Kinneavy, James J. “The Basic Aims of Discourse.” Cross-Talk in Comp Theory: A Reader. Ed. Victor Villanueva. Second ed. United States: National Council of Teachers of English, 2003. 129-139.
In the academic journal article, “The Basic Aims of Discourse,” James Kinneavy explores the purpose of discourse in different disciplines of writing, i.e. creative and academic. Kinneavy explores the impact and aims of different types of composition through literature and articles of various authors, as well as the author’s own experience writing and teaching. Kinneavy explores different types of writing in order to show that teachers and writers should consider the aspects in each to increase the effectiveness of every writer in any discipline. Kinneavy says “The important lesson to be drawn from this almost fearful symmetry is that no composition program can afford to neglect any of these basic aims of discourse” (137), which is something I think happens quite often in academia. Learning how to form an argument in a creative way, or how to write a story through an academic lens, can only aid in the process of writing and make for stronger writing overall.
D’Angelo, Frank J. “An Ontological Basis for a Modern Theory of the Composing Process.” Cross-Talk in Comp Theory: A Reader. Ed. Victor Villanueva. Second ed. United States: National Council of Teachers of English, 2003. 141-150.
In the academic article, “An Ontological Basis for a Modern Theory of the Composing Process,” Frank D’Angelo argues that the end goal of composition is “to guide individuals who are distinct and separate toward greater unity and identification of purpose and action” (148). Berlin develops his argument through a literary analysis, especially “Tradition and Theory in Rhetoric” by S.M. Halloran, which D’Angelo cites several times.

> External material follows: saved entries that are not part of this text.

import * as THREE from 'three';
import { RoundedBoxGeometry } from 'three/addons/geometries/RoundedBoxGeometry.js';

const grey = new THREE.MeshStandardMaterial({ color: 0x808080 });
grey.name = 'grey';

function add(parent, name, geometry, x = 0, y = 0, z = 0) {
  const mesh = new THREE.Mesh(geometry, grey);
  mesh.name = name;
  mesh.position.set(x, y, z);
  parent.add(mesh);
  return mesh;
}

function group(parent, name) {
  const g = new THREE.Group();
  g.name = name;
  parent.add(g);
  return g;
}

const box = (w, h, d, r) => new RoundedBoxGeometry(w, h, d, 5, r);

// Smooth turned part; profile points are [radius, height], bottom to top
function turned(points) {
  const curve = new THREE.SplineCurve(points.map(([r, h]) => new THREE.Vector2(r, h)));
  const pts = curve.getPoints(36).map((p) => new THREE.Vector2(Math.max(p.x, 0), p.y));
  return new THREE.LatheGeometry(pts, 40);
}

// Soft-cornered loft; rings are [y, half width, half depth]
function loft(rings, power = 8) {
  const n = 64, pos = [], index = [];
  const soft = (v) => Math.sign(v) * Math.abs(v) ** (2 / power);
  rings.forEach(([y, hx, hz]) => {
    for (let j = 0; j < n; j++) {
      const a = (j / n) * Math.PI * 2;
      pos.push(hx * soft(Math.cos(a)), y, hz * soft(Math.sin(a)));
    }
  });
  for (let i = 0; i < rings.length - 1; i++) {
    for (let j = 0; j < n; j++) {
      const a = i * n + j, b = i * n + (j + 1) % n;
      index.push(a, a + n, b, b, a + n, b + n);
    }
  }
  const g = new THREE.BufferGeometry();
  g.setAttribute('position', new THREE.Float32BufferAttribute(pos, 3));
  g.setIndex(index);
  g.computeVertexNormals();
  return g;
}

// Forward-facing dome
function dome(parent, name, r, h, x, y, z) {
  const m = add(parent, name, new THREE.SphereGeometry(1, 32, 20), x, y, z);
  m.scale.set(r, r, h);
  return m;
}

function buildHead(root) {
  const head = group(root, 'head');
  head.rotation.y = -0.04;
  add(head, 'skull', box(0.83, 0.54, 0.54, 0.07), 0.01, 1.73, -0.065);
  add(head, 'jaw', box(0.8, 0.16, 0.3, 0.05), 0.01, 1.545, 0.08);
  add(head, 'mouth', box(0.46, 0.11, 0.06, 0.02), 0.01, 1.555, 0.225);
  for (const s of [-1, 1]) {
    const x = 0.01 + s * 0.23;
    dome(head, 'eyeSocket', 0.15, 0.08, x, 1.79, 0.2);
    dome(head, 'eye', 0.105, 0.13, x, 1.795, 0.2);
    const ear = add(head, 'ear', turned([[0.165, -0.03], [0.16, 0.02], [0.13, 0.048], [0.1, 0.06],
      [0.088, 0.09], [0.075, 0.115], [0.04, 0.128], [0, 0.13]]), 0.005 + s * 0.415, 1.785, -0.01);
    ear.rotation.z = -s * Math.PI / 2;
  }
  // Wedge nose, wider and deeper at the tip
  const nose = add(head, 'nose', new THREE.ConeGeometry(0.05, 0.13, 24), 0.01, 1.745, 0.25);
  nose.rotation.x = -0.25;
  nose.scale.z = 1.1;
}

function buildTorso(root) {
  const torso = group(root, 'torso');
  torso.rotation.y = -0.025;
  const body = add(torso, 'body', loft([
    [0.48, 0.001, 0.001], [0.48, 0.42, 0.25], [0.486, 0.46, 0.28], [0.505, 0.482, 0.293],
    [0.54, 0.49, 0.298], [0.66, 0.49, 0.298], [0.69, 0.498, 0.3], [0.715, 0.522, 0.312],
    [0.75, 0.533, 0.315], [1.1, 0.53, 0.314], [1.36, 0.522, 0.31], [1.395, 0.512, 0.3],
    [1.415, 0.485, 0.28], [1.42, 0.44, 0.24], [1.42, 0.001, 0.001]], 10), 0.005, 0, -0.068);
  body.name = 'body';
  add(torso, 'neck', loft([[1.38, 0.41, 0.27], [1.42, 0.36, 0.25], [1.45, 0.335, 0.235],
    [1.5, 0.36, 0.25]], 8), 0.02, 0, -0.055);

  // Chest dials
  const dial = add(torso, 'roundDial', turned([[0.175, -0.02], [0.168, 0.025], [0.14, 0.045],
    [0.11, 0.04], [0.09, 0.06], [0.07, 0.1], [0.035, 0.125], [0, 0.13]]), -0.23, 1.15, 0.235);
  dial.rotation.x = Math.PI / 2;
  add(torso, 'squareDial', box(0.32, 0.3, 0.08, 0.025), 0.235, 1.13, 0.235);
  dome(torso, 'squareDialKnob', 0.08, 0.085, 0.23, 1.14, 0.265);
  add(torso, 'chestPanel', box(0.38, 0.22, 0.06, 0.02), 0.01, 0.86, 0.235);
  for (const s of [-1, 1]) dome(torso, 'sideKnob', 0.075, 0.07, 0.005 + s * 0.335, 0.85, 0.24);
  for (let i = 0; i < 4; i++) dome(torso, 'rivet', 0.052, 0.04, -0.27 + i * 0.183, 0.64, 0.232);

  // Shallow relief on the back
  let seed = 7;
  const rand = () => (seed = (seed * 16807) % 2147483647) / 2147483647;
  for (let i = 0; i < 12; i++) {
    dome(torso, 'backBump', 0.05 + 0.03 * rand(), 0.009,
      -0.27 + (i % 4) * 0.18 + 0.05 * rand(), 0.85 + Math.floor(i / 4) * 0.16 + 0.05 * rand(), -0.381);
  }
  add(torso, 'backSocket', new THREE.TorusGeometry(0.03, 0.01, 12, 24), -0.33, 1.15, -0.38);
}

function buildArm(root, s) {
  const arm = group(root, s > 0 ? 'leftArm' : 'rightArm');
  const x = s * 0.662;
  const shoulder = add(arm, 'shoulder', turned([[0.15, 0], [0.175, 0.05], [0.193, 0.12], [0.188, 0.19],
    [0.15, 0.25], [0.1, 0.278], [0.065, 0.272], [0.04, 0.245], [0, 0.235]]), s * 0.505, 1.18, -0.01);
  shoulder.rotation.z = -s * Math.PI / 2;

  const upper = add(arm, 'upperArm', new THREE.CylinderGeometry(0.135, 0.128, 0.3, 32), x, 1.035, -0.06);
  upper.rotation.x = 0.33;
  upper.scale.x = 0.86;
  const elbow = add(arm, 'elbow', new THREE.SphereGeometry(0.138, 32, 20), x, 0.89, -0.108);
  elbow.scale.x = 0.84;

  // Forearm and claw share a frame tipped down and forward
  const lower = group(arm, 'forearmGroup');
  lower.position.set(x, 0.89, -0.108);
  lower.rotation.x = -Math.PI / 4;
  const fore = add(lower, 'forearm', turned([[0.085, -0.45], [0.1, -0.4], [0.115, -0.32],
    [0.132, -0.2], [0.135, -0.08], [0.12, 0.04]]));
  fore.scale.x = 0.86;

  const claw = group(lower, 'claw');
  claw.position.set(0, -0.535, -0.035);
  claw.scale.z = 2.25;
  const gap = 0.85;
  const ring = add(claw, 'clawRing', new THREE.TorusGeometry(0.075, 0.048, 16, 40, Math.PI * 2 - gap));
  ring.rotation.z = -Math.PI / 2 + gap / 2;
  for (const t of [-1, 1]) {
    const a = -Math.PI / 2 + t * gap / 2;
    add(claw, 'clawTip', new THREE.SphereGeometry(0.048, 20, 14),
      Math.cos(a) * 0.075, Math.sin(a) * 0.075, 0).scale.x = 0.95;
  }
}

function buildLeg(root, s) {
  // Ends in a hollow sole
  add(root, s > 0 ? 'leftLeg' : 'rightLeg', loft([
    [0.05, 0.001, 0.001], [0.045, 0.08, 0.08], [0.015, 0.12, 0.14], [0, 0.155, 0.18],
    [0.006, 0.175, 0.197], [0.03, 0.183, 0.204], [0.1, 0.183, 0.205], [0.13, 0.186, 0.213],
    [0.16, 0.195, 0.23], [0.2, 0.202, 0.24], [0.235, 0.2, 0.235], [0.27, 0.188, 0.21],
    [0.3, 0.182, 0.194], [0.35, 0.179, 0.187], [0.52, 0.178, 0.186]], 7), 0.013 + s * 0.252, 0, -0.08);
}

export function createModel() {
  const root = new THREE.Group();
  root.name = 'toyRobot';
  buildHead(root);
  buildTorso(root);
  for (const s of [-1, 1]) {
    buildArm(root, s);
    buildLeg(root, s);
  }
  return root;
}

D’Angelo’s purpose is to explore the history of composition in order to predict where he believes the act of writing will ultimately end and/or achieve. The article is philosophical in nature, and could be directed at that discipline, teachers, or other writers. I think the article is interesting as a philosophical thought exercise, and could be the basis of any number of science fiction stories. I immediately thought of “Story of Your Life” by Ted Chiang when D’Angelo when D’Angelo said, “we must envision humankind as a single organism, growing, changing, and developing in a single direction” (144). I think it is a great philosophical exercise, but unity and an endpoint of singular communication ultimately means losing the myriad languages, means, and methods that exist today.

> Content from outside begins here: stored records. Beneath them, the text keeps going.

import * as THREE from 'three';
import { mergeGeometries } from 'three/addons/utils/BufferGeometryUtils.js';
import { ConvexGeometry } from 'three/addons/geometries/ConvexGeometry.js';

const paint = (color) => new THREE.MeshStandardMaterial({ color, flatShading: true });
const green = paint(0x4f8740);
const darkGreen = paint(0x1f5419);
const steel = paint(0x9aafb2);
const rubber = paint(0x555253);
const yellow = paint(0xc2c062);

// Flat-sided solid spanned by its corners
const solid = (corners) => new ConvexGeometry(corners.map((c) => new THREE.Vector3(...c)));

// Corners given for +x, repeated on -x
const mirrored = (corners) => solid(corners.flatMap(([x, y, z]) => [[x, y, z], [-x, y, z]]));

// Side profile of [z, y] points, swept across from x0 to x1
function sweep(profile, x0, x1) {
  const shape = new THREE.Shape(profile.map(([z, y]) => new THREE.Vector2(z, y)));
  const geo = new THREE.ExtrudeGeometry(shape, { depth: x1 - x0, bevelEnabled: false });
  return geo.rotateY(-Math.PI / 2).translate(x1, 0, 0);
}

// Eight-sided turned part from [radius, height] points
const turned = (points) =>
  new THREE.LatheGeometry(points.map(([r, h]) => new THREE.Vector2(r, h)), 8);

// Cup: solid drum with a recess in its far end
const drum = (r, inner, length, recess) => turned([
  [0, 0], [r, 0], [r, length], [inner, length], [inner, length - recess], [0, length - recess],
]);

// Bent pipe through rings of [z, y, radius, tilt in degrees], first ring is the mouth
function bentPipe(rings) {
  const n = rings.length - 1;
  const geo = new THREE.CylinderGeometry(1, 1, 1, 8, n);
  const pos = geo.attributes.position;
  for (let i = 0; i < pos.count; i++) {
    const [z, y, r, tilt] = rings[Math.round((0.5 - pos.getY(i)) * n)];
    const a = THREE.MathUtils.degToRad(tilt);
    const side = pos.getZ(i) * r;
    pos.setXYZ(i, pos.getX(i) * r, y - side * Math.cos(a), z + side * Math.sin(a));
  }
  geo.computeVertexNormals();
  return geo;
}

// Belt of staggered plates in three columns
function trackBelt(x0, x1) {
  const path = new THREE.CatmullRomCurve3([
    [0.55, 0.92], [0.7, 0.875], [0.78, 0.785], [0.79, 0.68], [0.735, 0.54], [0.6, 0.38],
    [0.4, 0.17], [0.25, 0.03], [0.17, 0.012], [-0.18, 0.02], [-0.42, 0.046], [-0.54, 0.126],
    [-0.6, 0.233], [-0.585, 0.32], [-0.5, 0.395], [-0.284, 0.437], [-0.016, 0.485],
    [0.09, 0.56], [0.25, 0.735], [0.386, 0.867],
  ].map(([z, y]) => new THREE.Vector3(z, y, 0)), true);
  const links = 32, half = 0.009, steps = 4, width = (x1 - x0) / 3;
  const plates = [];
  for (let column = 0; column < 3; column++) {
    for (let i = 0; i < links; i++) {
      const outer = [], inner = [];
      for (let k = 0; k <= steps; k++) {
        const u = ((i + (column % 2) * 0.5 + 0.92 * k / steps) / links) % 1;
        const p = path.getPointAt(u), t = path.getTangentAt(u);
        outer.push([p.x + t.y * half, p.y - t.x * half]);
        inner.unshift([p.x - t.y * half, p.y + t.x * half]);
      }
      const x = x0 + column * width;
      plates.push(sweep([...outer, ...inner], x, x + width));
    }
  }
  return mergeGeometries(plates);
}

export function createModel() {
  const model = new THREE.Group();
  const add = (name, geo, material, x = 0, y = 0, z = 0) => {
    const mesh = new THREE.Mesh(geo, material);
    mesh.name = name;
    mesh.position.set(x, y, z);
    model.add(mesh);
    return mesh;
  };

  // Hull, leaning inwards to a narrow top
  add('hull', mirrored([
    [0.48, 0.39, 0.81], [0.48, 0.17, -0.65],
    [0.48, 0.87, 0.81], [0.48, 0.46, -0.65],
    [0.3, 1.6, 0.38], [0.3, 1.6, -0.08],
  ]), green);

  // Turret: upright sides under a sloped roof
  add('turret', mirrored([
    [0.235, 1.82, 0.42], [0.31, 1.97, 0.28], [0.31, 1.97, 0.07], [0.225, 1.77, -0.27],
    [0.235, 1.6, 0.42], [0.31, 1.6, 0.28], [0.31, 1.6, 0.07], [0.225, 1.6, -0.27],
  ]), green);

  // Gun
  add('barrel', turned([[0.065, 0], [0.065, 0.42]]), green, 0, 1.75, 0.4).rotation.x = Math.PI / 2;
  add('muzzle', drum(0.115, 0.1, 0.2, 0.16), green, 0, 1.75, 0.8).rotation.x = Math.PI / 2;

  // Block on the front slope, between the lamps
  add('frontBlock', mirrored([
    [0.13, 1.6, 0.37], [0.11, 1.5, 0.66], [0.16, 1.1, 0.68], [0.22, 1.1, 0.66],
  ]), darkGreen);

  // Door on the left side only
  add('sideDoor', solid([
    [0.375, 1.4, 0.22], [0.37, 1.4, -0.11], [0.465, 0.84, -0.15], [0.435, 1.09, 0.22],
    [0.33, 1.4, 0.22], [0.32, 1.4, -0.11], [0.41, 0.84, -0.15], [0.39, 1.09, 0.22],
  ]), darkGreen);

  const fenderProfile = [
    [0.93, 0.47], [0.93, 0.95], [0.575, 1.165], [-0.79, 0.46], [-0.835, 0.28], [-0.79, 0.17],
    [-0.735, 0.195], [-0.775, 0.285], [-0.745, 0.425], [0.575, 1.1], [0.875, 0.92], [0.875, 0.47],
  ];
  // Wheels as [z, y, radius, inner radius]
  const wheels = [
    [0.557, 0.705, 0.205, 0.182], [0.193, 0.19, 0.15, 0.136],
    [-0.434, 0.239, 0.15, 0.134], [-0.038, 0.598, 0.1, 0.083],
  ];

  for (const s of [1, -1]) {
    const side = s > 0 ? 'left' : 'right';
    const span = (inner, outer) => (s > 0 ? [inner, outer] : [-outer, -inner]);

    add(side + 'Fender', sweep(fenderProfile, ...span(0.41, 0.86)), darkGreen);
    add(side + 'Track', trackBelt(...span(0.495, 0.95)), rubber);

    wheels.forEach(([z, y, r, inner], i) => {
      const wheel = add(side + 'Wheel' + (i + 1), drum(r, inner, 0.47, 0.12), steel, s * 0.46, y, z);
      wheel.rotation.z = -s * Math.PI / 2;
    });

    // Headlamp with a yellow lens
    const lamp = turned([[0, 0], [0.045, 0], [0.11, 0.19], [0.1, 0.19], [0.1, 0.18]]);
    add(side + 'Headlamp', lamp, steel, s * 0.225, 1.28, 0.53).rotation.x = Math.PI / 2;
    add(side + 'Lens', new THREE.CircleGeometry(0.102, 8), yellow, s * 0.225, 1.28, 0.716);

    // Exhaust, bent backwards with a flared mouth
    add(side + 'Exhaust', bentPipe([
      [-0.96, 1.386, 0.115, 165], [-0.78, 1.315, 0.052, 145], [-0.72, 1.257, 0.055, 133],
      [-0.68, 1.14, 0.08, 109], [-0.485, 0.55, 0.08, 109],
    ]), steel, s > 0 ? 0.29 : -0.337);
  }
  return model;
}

Berlin, James A. “Contemporary Composition.” Cross-Talk in Comp Theory: A Reader. Ed. Victor Villanueva. Second ed. United States: National Council of Teachers of English, 2003. 255-270.

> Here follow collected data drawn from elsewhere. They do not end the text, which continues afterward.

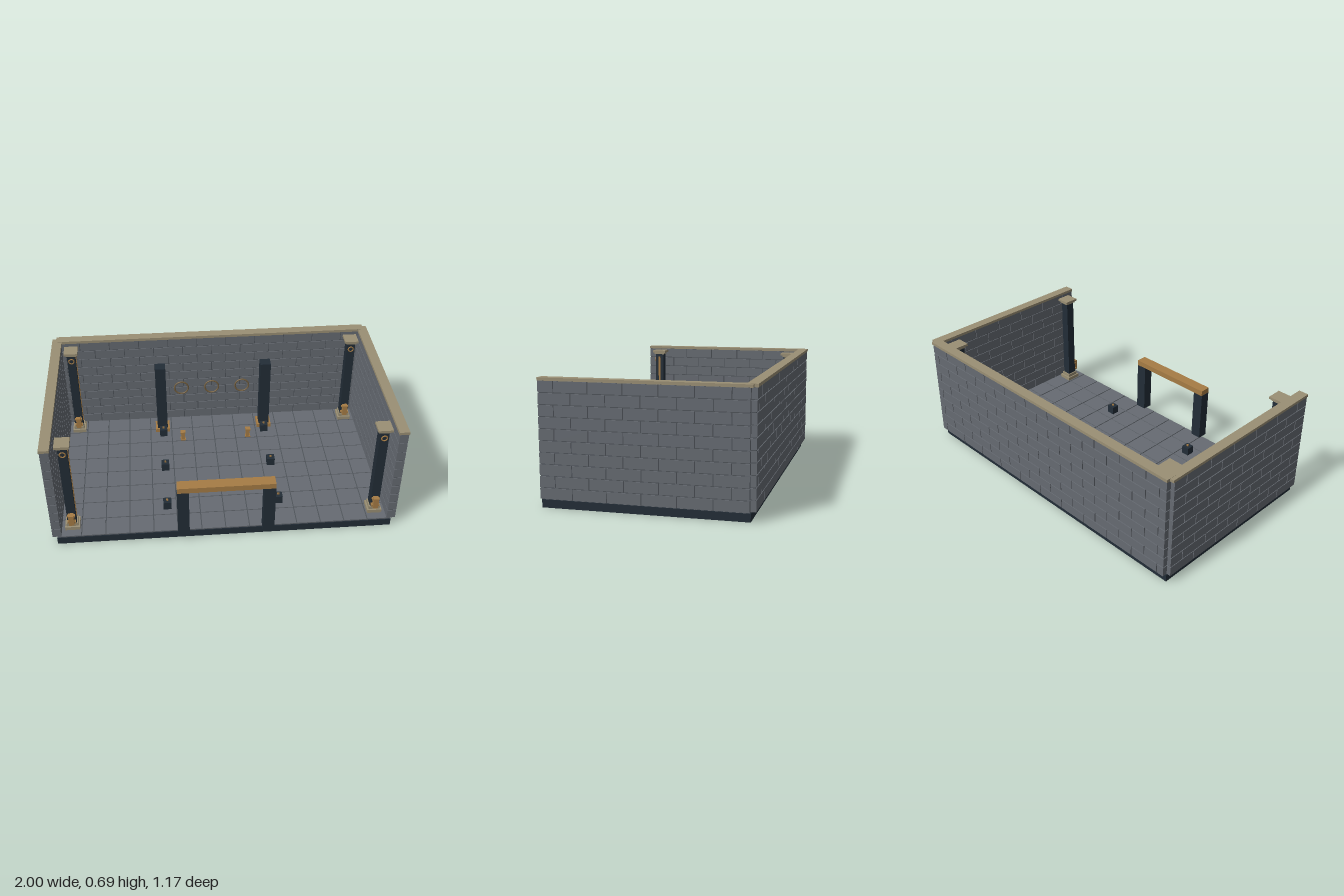
import * as THREE from 'three';
import { mergeGeometries } from 'three/addons/utils/BufferGeometryUtils.js';

const mat = (name, color) => {
  const m = new THREE.MeshStandardMaterial({ color });
  m.name = name;
  return m;
};

export function createModel() {
  const stone = mat('stone grey', 0x666b72);
  const mortar = mat('mortar grey', 0x4e5359);
  const dark = mat('dark slate', 0x222d37);
  const tan = mat('tan stone', 0x9a8f74);
  const gold = mat('bronze gold', 0xa67c45);
  const bronze = mat('dull bronze', 0x75603f);

  const root = new THREE.Group();
  root.name = 'openHall';

  const group = (name, x = 0, y = 0, z = 0) => {
    const g = new THREE.Group();
    g.name = name;
    g.position.set(x, y, z);
    root.add(g);
    return g;
  };
  const add = (parent, name, geometry, material, x = 0, y = 0, z = 0) => {
    const m = new THREE.Mesh(geometry, material);
    m.name = name;
    m.position.set(x, y, z);
    parent.add(m);
    return m;
  };
  // Box given by its lower and upper corners
  const span = (x0, x1, y0, y1, z0, z1) =>
    new THREE.BoxGeometry(x1 - x0, y1 - y0, z1 - z0)
      .translate((x0 + x1) / 2, (y0 + y1) / 2, (z0 + z1) / 2);

  // Foundation and tiled floor
  add(root, 'foundation', span(-0.97, 0.97, 0, 0.044, -0.555, 0.55), dark);
  add(root, 'floorBed', span(-0.965, 0.965, 0.044, 0.047, -0.55, 0.546), mortar);
  const tiles = [];
  const pitch = 0.1385, gap = 0.003;
  for (let i = -7; i < 7; i++) {
    for (let j = -4; j < 4; j++) {
      tiles.push(span(i * pitch + gap, (i + 1) * pitch - gap, 0.044, 0.052,
        j * pitch * 0.99 + gap, (j + 1) * pitch * 0.99 - gap));
    }
  }
  add(root, 'floorTiles', mergeGeometries(tiles), stone);

  // Brick wall running along x, in staggered courses
  const bottom = 0.052, courseHeight = 0.062, brickLength = 0.185;
  const brickWall = (name, lo, hi, thickness) => {
    const g = group(name);
    const bricks = [];
    for (let row = 0; row < 10; row++) {
      const y = bottom + row * courseHeight;
      const shift = row % 2 ? brickLength / 2 : 0;
      for (let k = -7; k < 7; k++) {
        const a = Math.max(lo, k * brickLength + shift);
        const b = Math.min(hi, (k + 1) * brickLength + shift);
        if (b - a < 0.012) continue;
        bricks.push(span(a + 0.0025, b - 0.0025, y + 0.0025, y + courseHeight - 0.0025,
          -thickness / 2, thickness / 2));
      }
    }
    add(g, 'bricks', mergeGeometries(bricks), stone);
    add(g, 'mortarCore', span(lo + 0.006, hi - 0.006, bottom, 0.672,
      -thickness / 2 + 0.005, thickness / 2 - 0.005), mortar);
    return g;
  };
  brickWall('backWall', -0.973, 0.973, 0.05).position.z = -0.557;
  add(root, 'backWallCoping', span(-0.975, 0.975, 0.671, 0.688, -0.587, -0.528), tan);
  for (const s of [-1, 1]) {
    const side = s > 0 ? 'left' : 'right';
    const wall = brickWall(side + 'Wall', -0.55, 0.555, 0.05);
    wall.rotation.y = Math.PI / 2;
    wall.position.x = s * 0.97;
    add(root, side + 'WallCoping', new THREE.BoxGeometry(0.058, 0.016, 1.115), tan,
      s * 0.97, 0.679, -0.0085);
  }

  // Corner columns with stepped tan ends and bronze fittings
  const box = (w, h, d) => new THREE.BoxGeometry(w, h, d);
  for (const x of [-0.883, 0.883]) {
    for (const z of [-0.463, 0.452]) {
      const c = group('cornerColumn', x, 0, z);
      add(c, 'plinth', box(0.084, 0.022, 0.09), tan, 0, 0.063, 0);
      add(c, 'plinthStep', box(0.066, 0.02, 0.07), tan, 0, 0.084, 0);
      add(c, 'shaft', box(0.052, 0.55, 0.055), dark, 0, 0.367, 0);
      add(c, 'neck', box(0.064, 0.012, 0.068), tan, 0, 0.644, 0);
      add(c, 'capital', box(0.084, 0.014, 0.09), tan, 0, 0.657, 0);
      add(c, 'edgeStrip', box(0.005, 0.5, 0.012), gold, 0.027, 0.37, 0);
      add(c, 'lowerBracket', box(0.048, 0.012, 0.024), gold, 0, 0.112, 0.036);
      add(c, 'lowerBracketTop', box(0.044, 0.01, 0.02), gold, 0, 0.155, 0.034);
      add(c, 'lowerLamp', box(0.03, 0.07, 0.032), gold, 0, 0.133, 0.042);
      add(c, 'upperRing', new THREE.TorusGeometry(0.016, 0.004, 6, 16), gold, 0, 0.6, 0.03);
    }
  }

  for (const x of [-0.335, 0.335]) {
    // Tall inner pillars with a bronze collar
    const p = group('innerPillar', x, 0, -0.425);
    add(p, 'shaft', box(0.066, 0.488, 0.066), dark, 0, 0.296, 0);
    add(p, 'collar', box(0.092, 0.024, 0.092), gold, 0, 0.064, 0);
    // Low floor blocks with a small stud
    for (const z of [-0.355, -0.007, 0.345]) {
      const b = group('floorBlock', x * 0.988, 0, z);
      add(b, 'block', box(0.048, 0.05, 0.048), dark, 0, 0.077, 0);
      add(b, 'stud', box(0.012, 0.012, 0.008), gold, 0, 0.107, 0);
    }
  }

  // Small hanging lanterns
  for (const x of [-0.208, 0.208]) {
    const l = group('lantern', x, 0.145, -0.215);
    add(l, 'body', box(0.024, 0.056, 0.024), gold);
    add(l, 'top', box(0.032, 0.008, 0.03), gold, 0, 0.027, 0);
    add(l, 'bottom', box(0.032, 0.008, 0.03), gold, 0, -0.027, 0);
  }

  // Rings on the back wall
  for (const x of [-0.2, 0, 0.2]) {
    add(root, 'wallRing', new THREE.TorusGeometry(0.045, 0.005, 8, 32), bronze, x, 0.295, -0.53);
  }

  // Entrance gate
  const gate = group('gate', 0, 0, 0.55);
  for (const x of [-0.244, 0.244]) {
    add(gate, 'gatePost', box(0.066, 0.317, 0.062), dark, x, 0.2085, 0.003);
  }
  add(gate, 'gateBeam', box(0.552, 0.034, 0.066), gold, 0, 0.384, 0.003);

  return root;
}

In the academic article, “Contemporary Composition,” James Berlin argues that teachers need to be more aware of the writing practices they teach to students so that both the teacher and student can be more effective rhetoricians. Berlin explores his argument through various rhetoricians, picking and choosing elements which he believes most important and effective to carry forward through to his goal. The author’s purpose is to create building blocks of rhetoric in order to foster students and teachers who do more than trace writing based on what has come before. Berlin writes to teachers, hoping to build a system that will change and engage the way writing is taught. Berlin believes in the process-oriented writing process as opposed to the product, which I think is the best process. In citing so many canon philosophers and teachers, I think Berlin appeals to traditionalists, and makes a shift in thought process and epistemology easier to accept.